Not only is Ronda home to one of Spain’s oldest and most beautiful bullrings, it has also produced the country’s two most influential bullfighting familes. Read on for the story behind these two great dynasties.
Ronda’s reputation as the birthplace of Spanish bullfighting is owed principally to Francisco Romero. Born in Ronda in 1700, it was this celebrated torero (bullfighter) who founded the Romero bullfighting dynasty and who laid the foundations for the spectacle that is seen in Spain’s bullrings today, which in Spanish is called the corrida de toros (literally ‘running of bulls’; the English term ‘bullfight’ is misleading, as it is not a fight at all).
Before Romero’s stylistic innovations, the corrida was a spectacle in which a mounted torero performed with the bull before dispatching it, also from horseback. The death of the animal, at this stage of the corrida’s evolution, was of little aesthetic or dramatic significance and the events revolved around the mounted torero.
Romero, though, was the first to kill the bull by facing it on foot. Before doing so, he would pass it once or twice with a small piece of fabric draped over a stick, thereafter going in over the horns with a long, curved sword. The risk to the man, as well as the dramatic tension of this part of the spectacle, was thereby greatly increased. Francisco’s use, on foot, of cloth to provoke the bull’s charging also became an integral part of the corrida; nowadays, this is the dark-red piece of fabric known as the muleta, which the torero uses in the final third of the spectacle (the larger pink and yellow capes that are used beforehand are called capotes).

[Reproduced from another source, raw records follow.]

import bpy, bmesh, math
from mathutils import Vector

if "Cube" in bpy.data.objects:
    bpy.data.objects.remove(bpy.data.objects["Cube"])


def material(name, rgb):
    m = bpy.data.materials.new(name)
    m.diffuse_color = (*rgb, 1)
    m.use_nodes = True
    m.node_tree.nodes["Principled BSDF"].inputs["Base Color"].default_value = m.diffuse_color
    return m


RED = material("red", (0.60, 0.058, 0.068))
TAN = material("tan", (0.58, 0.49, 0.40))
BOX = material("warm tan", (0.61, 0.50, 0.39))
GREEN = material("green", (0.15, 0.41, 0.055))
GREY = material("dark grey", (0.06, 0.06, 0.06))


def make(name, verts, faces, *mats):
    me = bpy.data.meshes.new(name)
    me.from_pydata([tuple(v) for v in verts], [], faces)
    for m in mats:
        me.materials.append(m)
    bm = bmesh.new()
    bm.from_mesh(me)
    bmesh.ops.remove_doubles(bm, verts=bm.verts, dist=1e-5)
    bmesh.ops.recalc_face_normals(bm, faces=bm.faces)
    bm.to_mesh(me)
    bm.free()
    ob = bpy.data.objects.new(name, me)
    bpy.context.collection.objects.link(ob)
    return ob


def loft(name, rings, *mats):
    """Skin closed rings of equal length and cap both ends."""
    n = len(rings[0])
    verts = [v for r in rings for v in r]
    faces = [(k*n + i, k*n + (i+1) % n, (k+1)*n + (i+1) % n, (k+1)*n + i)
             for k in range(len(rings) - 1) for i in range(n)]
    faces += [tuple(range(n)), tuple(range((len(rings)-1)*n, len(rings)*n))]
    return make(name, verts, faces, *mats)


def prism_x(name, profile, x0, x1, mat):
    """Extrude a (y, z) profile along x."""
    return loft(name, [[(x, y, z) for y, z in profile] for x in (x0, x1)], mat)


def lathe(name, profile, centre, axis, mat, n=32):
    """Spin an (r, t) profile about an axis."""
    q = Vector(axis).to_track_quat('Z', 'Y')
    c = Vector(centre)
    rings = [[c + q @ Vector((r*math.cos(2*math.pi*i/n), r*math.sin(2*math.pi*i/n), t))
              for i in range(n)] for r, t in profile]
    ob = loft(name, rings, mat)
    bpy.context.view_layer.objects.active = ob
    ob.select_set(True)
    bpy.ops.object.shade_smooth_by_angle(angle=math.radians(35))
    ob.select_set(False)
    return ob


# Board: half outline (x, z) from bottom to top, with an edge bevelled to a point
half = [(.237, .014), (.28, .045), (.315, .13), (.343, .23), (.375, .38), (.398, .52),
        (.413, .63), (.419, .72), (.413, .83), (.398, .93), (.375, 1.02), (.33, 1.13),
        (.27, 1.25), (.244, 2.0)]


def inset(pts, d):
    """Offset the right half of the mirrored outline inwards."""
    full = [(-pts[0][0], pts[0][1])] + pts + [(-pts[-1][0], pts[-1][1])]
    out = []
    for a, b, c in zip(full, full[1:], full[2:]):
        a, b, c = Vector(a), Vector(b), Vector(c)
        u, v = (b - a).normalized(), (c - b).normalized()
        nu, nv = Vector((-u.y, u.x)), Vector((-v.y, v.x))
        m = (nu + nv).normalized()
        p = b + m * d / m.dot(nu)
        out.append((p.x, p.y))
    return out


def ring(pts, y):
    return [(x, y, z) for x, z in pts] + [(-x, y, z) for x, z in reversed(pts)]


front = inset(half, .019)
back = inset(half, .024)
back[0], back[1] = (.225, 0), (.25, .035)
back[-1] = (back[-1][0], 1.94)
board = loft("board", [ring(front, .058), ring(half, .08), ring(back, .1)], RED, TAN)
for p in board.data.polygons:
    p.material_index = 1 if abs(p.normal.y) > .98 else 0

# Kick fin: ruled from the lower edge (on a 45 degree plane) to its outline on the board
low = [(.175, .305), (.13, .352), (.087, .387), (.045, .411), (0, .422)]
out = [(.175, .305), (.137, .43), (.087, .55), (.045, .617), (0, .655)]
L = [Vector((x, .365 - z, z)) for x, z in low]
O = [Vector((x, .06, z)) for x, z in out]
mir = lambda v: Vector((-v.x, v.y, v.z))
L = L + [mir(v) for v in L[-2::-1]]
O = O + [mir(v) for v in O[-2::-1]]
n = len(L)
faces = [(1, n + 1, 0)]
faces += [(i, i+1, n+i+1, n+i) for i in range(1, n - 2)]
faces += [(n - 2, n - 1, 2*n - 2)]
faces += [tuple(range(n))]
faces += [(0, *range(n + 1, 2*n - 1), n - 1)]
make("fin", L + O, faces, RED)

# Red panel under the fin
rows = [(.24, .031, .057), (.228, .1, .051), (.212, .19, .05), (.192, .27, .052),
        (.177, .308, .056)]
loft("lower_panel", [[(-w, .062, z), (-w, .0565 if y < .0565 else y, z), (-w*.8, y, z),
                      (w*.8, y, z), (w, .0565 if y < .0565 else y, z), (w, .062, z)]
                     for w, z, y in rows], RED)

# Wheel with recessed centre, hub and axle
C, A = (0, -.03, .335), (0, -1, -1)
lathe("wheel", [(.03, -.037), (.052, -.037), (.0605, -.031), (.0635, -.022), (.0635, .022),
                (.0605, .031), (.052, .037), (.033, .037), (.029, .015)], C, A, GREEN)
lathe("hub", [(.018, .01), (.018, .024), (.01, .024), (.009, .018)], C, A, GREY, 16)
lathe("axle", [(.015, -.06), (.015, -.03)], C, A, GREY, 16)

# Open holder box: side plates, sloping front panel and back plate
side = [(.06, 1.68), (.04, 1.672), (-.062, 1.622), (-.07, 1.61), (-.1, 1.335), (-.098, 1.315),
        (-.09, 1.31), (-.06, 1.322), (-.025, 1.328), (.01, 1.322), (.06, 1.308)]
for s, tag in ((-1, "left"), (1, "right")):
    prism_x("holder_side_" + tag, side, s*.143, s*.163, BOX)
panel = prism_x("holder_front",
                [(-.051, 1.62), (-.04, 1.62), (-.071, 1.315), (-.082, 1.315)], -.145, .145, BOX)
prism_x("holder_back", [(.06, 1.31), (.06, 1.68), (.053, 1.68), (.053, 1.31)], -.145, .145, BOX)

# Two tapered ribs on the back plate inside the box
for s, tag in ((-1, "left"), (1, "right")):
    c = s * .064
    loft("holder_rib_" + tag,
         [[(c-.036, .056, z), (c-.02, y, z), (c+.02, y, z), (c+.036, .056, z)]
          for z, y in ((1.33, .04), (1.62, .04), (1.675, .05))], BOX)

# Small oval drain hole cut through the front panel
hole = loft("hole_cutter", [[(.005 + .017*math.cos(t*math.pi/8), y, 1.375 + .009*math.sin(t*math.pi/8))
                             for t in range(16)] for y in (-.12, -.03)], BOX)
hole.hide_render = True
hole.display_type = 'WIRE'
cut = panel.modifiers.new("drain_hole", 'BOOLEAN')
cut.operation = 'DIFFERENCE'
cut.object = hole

Francisco’s son Juan was also a bullfighter and his grandson Pedro Romero (1754–1839) was one of the leading toreros of his generation. A great stylist and pioneer with the muleta, it is said that he performed with 5,558 bulls without being seriously injured before retiring from the ring in 1799, a feat in which he was surely aided by luck as well as skill.
Ronda’s Ordoñez dynasty also played an important role in developing the modern Spanish corrida, and two of its members are among the most famous toreros in Spain today.

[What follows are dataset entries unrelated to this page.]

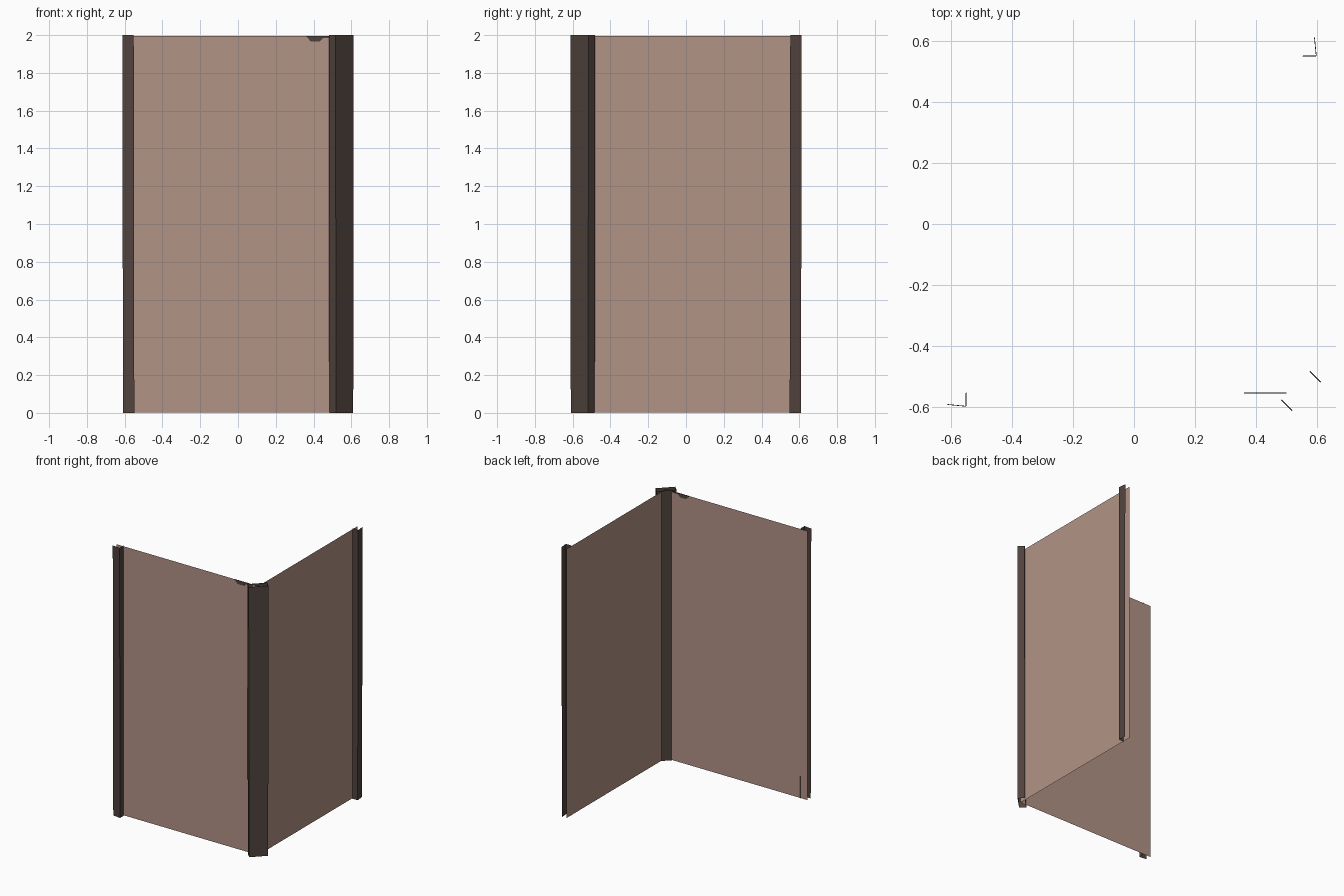
import bpy, bmesh

if "Cube" in bpy.data.objects:
    bpy.data.objects.remove(bpy.data.objects["Cube"])


def material(name, rgb):
    m = bpy.data.materials.new(name)
    m.diffuse_color = (*rgb, 1)
    m.use_nodes = True
    m.node_tree.nodes["Principled BSDF"].inputs["Base Color"].default_value = m.diffuse_color
    return m


PLASTER = material("dusty pink plaster", (0.445, 0.292, 0.238))
TRIM = material("dark brown trim", (0.080, 0.056, 0.048))


def add_object(name, bm, mat):
    mesh = bpy.data.meshes.new(name)
    bm.to_mesh(mesh)
    bm.free()
    mesh.materials.append(mat)
    obj = bpy.data.objects.new(name, mesh)
    bpy.context.collection.objects.link(obj)
    return obj


def sheet(name, bottom, top, z0, z1, mat, closed=False):
    """Vertical sheet lofted between a bottom and a top plan outline."""
    bm = bmesh.new()
    lo = [bm.verts.new((x, y, z0)) for x, y in bottom]
    hi = [bm.verts.new((x, y, z1)) for x, y in top]
    n = len(lo)
    for i in range(n if closed else n - 1):
        j = (i + 1) % n
        bm.faces.new((lo[i], lo[j], hi[j], hi[i]))
    return add_object(name, bm, mat)


def other_side(pts):
    """Mirror a plan outline across the corner diagonal, front wall to right wall."""
    return [(-y, -x) for x, y in reversed(pts)]


# Wall panels and their L-shaped end trims, mirrored about the corner
panel = [(-0.61, -0.553), (0.553, -0.553)]
trim_low = [(-0.609, -0.590), (-0.549, -0.596), (-0.549, -0.5525)]
trim_top = [(-0.612, -0.592), (-0.552, -0.598), (-0.552, -0.5535)]
for side, f in (("front", list), ("right", other_side)):
    sheet(side + "_wall_panel", f(panel), f(panel), 0.003, 1.995, PLASTER)
    sheet(side + "_end_trim", f(trim_low), f(trim_top), 0.0, 2.0, TRIM)


# Open-ended corner post set at 45 degrees, leaning out slightly at the top
def post_outline(half_width):
    outline = []
    for along, depth in ((-1, 0.026), (1, 0.026), (1, -0.024), (-1, -0.024)):
        a, d = along * half_width * 0.7071, depth * 0.7071
        outline.append((0.546 + a + d, -0.546 + a - d))
    return outline


sheet("corner_post", post_outline(0.0645), post_outline(0.068), 0.0, 2.0, TRIM, True)

# Thin dark chip at the top edge of the front panel
bm = bmesh.new()
chip = [(0.36, 1.994), (0.385, 1.967), (0.435, 1.967), (0.45, 1.984),
        (0.50, 1.986), (0.50, 1.995), (0.36, 1.995)]
face = bm.faces.new([bm.verts.new((x, -0.555, z)) for x, z in chip])
ext = bmesh.ops.extrude_face_region(bm, geom=[face], use_keep_orig=True)
bmesh.ops.translate(bm, vec=(0, 0.004, 0),
                    verts=[v for v in ext["geom"] if isinstance(v, bmesh.types.BMVert)])
bmesh.ops.recalc_face_normals(bm, faces=bm.faces)
add_object("panel_chip", bm, TRIM)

Its founder is Cayetano Ordoñez (1904–61), who was nicknamed ‘Niño de la Palma‘ after his parents’ shoe shop, La Palma. Cayetano started early, as most of the great bullfighters have done, performing at local breeding ranches from when he was around 13. He enjoyed a great triumph in his professional debut in Ronda in 1923, when still only 19, and became the first torero to be carried out through the ring’s main entrance on the shoulders of the crowd – a ritual that is still today the mark of only the most exceptional performances. Cayetano received the same honour the following year in Seville, in which the audience is said to be most demanding in the bullfighting world, thereafter pursuing a hugely successful career.

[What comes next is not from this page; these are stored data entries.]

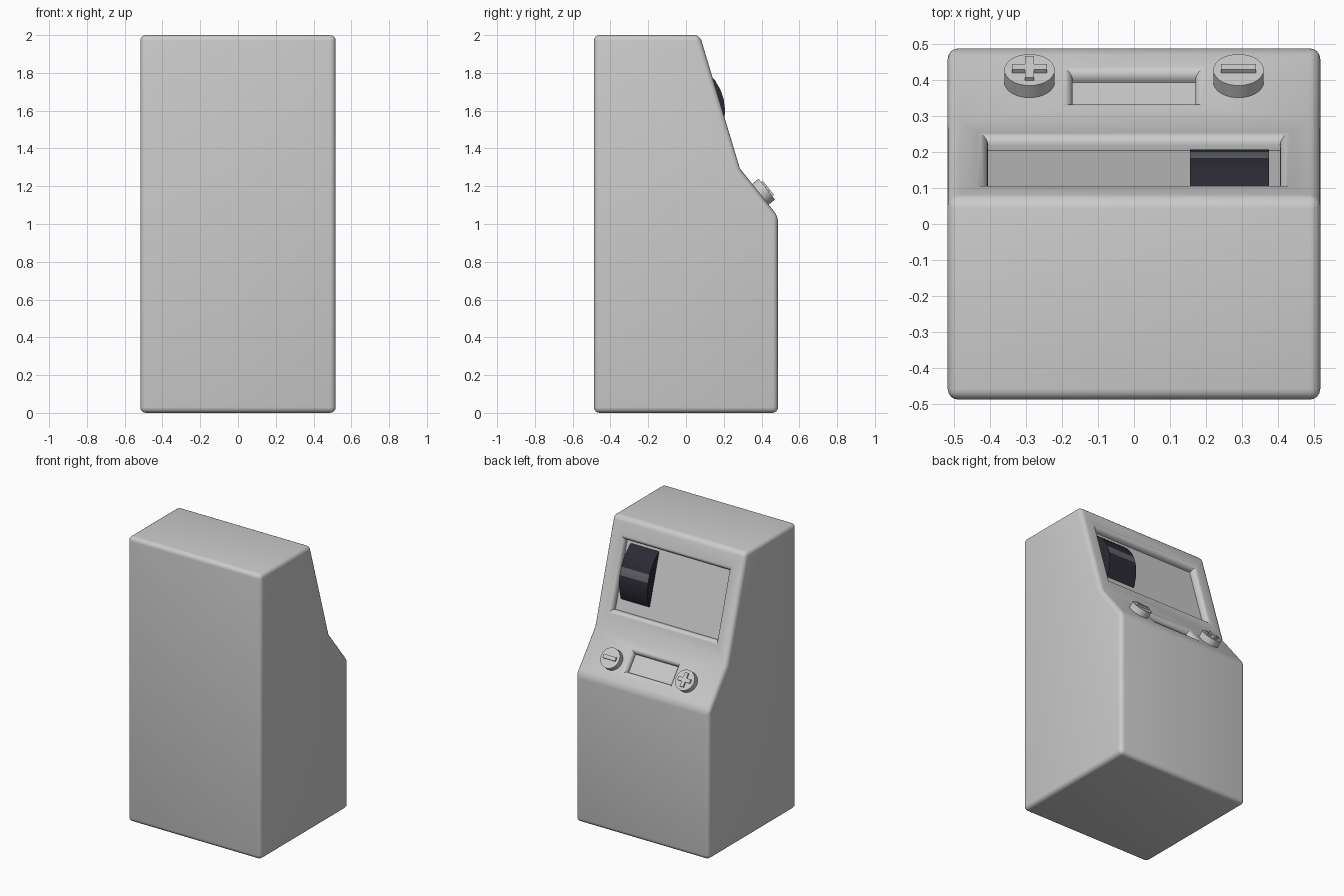
import bpy, bmesh, math
from mathutils import Vector, Matrix

if "Cube" in bpy.data.objects:
    bpy.data.objects.remove(bpy.data.objects["Cube"])


def make_object(name, bm, mats=()):
    bmesh.ops.recalc_face_normals(bm, faces=bm.faces)
    me = bpy.data.meshes.new(name)
    bm.to_mesh(me)
    bm.free()
    ob = bpy.data.objects.new(name, me)
    bpy.context.collection.objects.link(ob)
    for m in mats:
        me.materials.append(m)
    return ob


def activate(ob):
    bpy.ops.object.select_all(action='DESELECT')
    ob.select_set(True)
    bpy.context.view_layer.objects.active = ob


def smooth(ob, angle=35):
    activate(ob)
    bpy.ops.object.shade_smooth_by_angle(angle=math.radians(angle))


def material(name, rgb):
    m = bpy.data.materials.new(name)
    m.diffuse_color = (*rgb, 1)
    m.use_nodes = True
    m.node_tree.nodes["Principled BSDF"].inputs["Base Color"].default_value = m.diffuse_color
    return m


def panel_frame(x, y, top, bottom):
    """Local axes on a sloped panel: X sideways, Y up the slope, Z outwards."""
    (y0, z0), (y1, z1) = top, bottom
    up = Vector((0, y0 - y1, z0 - z1)).normalized()
    side = Vector((-1, 0, 0))
    out = side.cross(up)
    o = Vector((x, y, z0 + (z1 - z0) * (y - y0) / (y1 - y0)))
    return Matrix.Translation(o) @ Matrix((side, up, out)).transposed().to_4x4()


# Side profile of the cabinet (y, z)
TOP, FOLD, LIP = (0.073, 2.0), (0.285, 1.295), (0.4875, 1.04)
profile = [(-0.4875, 0), (0.4875, 0), LIP, FOLD, TOP, (-0.4875, 2.0)]
W = 0.517

# Cabinet: extruded profile with rounded outer edges, concave fold left sharp
bm = bmesh.new()
face = bm.faces.new([bm.verts.new((-W, y, z)) for y, z in profile])
new = bmesh.ops.extrude_face_region(bm, geom=[face])['geom']
bmesh.ops.translate(bm, vec=(2 * W, 0, 0), verts=[g for g in new if isinstance(g, bmesh.types.BMVert)])
bmesh.ops.recalc_face_normals(bm, faces=bm.faces)
fold = lambda e: all(abs(v.co.z - FOLD[1]) < 1e-4 for v in e.verts)
bmesh.ops.bevel(bm, geom=[e for e in bm.edges if not fold(e)], offset=0.03,
                segments=4, profile=0.5, affect='EDGES')
cabinet = make_object("cabinet", bm)


def cut_recess(name, frame, half_w, half_h, depth, r=0.03):
    """Rectangular pocket with a rounded lip, cut square to the panel."""
    sections = [(0.06, r)]
    for i in range(6):
        a = i / 5 * math.pi / 2
        sections.append((-r * (1 - math.cos(a)), r * (1 - math.sin(a))))
    sections.append((-depth, 0))
    bm = bmesh.new()
    rings = []
    for h, e in sections:
        w, v = half_w + e, half_h + e
        rings.append([bm.verts.new(frame @ Vector((sx * w, sy * v, h)))
                      for sx, sy in ((-1, -1), (1, -1), (1, 1), (-1, 1))])
    for a, b in zip(rings, rings[1:]):
        for i in range(4):
            j = (i + 1) % 4
            bm.faces.new((a[i], a[j], b[j], b[i]))
    bm.faces.new(rings[0])
    bm.faces.new(rings[-1])
    cutter = make_object(name, bm)
    cutter.hide_render = True
    mod = cabinet.modifiers.new(name, 'BOOLEAN')
    mod.operation, mod.solver, mod.object = 'DIFFERENCE', 'EXACT', cutter
    activate(cabinet)
    bpy.ops.object.modifier_apply(modifier=mod.name)
    bpy.data.objects.remove(cutter)


# Display window and coin tray pockets
cut_recess("window_cutter", panel_frame(0, 0.18, TOP, FOLD), 0.405, 0.231, 0.045)
cut_recess("tray_cutter", panel_frame(0, 0.3825, FOLD, LIP), 0.17, 0.063, 0.037)
smooth(cabinet)

# Reel with one lighter stripe
dark = material("reel_dark", (0.025, 0.024, 0.035))
stripe = material("reel_stripe", (0.12, 0.13, 0.14))
bm = bmesh.new()
rot = Matrix.Rotation(math.radians(90), 4, 'Y')
spin = Matrix.Rotation(math.radians(1.5), 4, 'X')
place = Matrix.Translation((0.265, -0.073, 1.596))
bmesh.ops.create_cone(bm, cap_ends=True, segments=32, radius1=0.28, radius2=0.28,
                      depth=0.22, matrix=place @ spin @ rot)
for f in bm.faces:
    c = f.calc_center_median()
    ang = math.degrees(math.atan2(c.z - 1.596, c.y + 0.073))
    f.material_index = int(len(f.verts) == 4 and 18 < ang < 29)
smooth(make_object("reel", bm, (dark, stripe)))

# Round buttons with raised plus and minus marks
for name, x, angles in (("plus_button", -0.29, (0, 90)), ("minus_button", 0.29, (0,))):
    frame = panel_frame(x, 0.394, FOLD, LIP)
    bm = bmesh.new()
    bmesh.ops.create_cone(bm, cap_ends=True, segments=32, radius1=0.07, radius2=0.07,
                          depth=0.066, matrix=frame @ Matrix.Translation((0, 0, 0.01)))
    smooth(make_object(name, bm))
    bm = bmesh.new()
    if len(angles) == 2:
        a, b = 0.013, 0.048
        pts = [(a, b), (a, a), (b, a)]
        outline = []
        for k in range(4):
            q = Matrix.Rotation(-k * math.pi / 2, 4, 'Z')
            outline += [q @ Vector((*p, 0.035)) for p in pts]
    else:
        outline = [Vector((sx * 0.048, sy * 0.013, 0.035))
                   for sx, sy in ((-1, -1), (1, -1), (1, 1), (-1, 1))]
    f = bm.faces.new([bm.verts.new(p) for p in outline])
    top = bmesh.ops.extrude_face_region(bm, geom=[f])['geom']
    bmesh.ops.translate(bm, vec=(0, 0, 0.019), verts=[g for g in top if isinstance(g, bmesh.types.BMVert)])
    bmesh.ops.transform(bm, matrix=frame, verts=bm.verts)
    make_object(name.replace("button", "mark"), bm)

Cayetano’s son Antonio Ordoñez (1932–1998) cemented the importance of the family name in bullfighting. Antonio was one of the greatest toreros of the 20th century, equalled in bravery and skill only by his brother-in-law Luis Dominguin. It was the rivalry between Antonio and Dominguin during the now-legendary season of 1959–60 that Ernest Hemingway documented in The Dangerous Summer. Ordoñez performed close to the bull, linking together passes with elegance and steadily building emotion – a style that inspired some of the finest passages in Hemingway’s book.
After the Nobel Prize-winning author’s friend and muse passed away, the Ordoñez family name was continued. With his wife Carmen Christina González, Antonio had two daughters, one of whom, Carmen Ordoñez, married the bullfighter Francisco Rivera Pérez (popularly known as Paquirri), who was killed during a corrida in Pozoblanco in 1984, at the height of his fame.
Before his untimely death, Pérez father two sons with Carmen, Cayetano Rivera Ordoñez (also known as Paquirri) and Francisco Rivera Ordoñez, who are today two of the most sought-after matadors in Spain, making frequent appearances in the tabloid press and pulling in huge crowds wherever they perform. The founder of the dynasty to which these two superstar toreros belong, their great-grandfather El Niño de la Palma, is remembered by a statue outside Ronda’s bullring, where bullfighting as we know it today was created.
Find out some things you didn’t know about Spain’s most controversial spectacle.